The weakest part of the game is how the stat changes are indicated to the player. The four icons you watch rise and fall only have beige colored dots above them indicating a decrease or increase of that statistic based on the context of the card. The problem with this is that not all of these cards are contextually informative enough. You’re left there with the same beige balls, dangling above the icons, taunting you. It’s a great way to try and get the player to pay attention, but is the blood curdling irritation worth it? I’ve had so many deaths happen because of how oddly uninformative they are. It’s just as irritating as “Long Live the Queen’s” unexpected deadly stat checks.
Both games have the “one more level” syndrome, and I suggest both could benefit from a more humane design with proper exit and resting points, people rarely have time to waste these days, and in just trying “Reigns” one could lose a good two to three hours without even noticing. So while “Long Live the Queen’s” approach was to taunt the player into trying one more time, “Reigns’” timeline moves on after the death of its current ruler without a care.
The game utilizes the constant replaying going on in a way that “Long Live the Queen” did not. The player being more informed than Elodie is a ludo narrative, a dissonant core mechanic which could have been utilized. “Reigns’” inevitable slew of playthroughs become part of a plot you uncover with time, after about seven hours I was still nowhere close to discovering the truth.
Every 666 years the devil shows up to terrify you by changing your precious stats and have a chat with you over tea; he usually puts things back to normal when he leaves, like a considerate, punctual houseguest with cosmic power, or a new mother-in-law. Considering how long it takes to finish the real story of this game and the replay value is worth the asking price of $3.

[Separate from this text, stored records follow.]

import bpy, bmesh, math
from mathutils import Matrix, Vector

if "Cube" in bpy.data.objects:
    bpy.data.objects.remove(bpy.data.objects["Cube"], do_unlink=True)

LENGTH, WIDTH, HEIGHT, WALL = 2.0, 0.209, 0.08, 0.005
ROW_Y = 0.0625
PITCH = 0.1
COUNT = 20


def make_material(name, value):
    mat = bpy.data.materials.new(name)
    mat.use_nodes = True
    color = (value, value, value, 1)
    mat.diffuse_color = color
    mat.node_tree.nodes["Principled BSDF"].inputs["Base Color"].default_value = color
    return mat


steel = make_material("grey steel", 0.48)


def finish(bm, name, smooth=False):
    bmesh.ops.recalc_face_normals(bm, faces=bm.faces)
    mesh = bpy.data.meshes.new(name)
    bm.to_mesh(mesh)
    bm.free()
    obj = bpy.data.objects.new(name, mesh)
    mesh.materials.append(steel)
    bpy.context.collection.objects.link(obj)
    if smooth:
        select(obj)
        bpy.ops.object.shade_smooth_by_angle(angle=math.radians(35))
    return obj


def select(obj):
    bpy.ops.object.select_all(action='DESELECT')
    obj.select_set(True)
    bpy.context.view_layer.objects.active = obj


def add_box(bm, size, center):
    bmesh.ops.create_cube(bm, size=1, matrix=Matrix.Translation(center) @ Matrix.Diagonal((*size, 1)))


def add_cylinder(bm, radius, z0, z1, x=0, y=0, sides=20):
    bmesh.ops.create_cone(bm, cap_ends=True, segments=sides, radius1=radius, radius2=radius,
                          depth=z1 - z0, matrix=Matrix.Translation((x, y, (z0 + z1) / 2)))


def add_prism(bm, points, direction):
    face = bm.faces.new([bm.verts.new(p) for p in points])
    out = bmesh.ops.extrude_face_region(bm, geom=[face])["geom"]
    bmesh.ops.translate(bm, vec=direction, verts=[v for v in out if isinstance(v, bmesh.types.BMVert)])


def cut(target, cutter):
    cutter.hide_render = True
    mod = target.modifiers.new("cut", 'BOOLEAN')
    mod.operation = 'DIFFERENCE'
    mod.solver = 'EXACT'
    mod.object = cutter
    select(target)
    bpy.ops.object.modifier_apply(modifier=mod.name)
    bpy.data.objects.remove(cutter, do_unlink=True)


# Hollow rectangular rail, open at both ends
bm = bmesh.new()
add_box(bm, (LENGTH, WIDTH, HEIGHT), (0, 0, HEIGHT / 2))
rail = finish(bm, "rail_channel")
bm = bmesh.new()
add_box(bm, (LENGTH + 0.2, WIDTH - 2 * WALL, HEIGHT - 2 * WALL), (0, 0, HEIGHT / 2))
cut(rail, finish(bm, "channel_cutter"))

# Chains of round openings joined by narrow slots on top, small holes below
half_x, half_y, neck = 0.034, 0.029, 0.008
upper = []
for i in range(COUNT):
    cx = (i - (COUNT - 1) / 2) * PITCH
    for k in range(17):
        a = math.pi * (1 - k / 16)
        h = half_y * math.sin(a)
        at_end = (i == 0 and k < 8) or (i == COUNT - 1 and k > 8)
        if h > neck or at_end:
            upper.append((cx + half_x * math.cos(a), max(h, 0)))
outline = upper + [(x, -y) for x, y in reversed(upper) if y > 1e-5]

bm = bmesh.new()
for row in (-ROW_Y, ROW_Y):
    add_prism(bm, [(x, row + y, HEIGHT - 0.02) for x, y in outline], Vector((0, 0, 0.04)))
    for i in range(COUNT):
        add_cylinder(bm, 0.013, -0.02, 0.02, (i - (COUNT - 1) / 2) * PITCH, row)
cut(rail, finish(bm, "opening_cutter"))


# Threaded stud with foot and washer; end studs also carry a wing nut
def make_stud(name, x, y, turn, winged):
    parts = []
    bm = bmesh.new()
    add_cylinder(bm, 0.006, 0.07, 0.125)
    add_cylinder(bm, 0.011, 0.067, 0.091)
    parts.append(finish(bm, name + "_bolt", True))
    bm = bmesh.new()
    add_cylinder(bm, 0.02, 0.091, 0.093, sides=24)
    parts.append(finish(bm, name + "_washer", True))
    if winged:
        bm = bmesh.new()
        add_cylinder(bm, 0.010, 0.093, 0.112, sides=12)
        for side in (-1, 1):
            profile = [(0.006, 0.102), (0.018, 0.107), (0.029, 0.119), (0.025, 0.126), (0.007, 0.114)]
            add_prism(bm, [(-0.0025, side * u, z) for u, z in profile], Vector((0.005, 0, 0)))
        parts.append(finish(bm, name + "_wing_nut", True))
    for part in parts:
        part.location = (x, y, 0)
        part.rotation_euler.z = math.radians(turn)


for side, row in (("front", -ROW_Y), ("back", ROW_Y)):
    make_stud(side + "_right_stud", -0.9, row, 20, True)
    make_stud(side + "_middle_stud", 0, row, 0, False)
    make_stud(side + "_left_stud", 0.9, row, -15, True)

Both “Long Live the Queen” and “Reign” approach the noncombat oriented act of ruling in different ways, but the experiences are different enough that I would consider them both worthy part of any game library.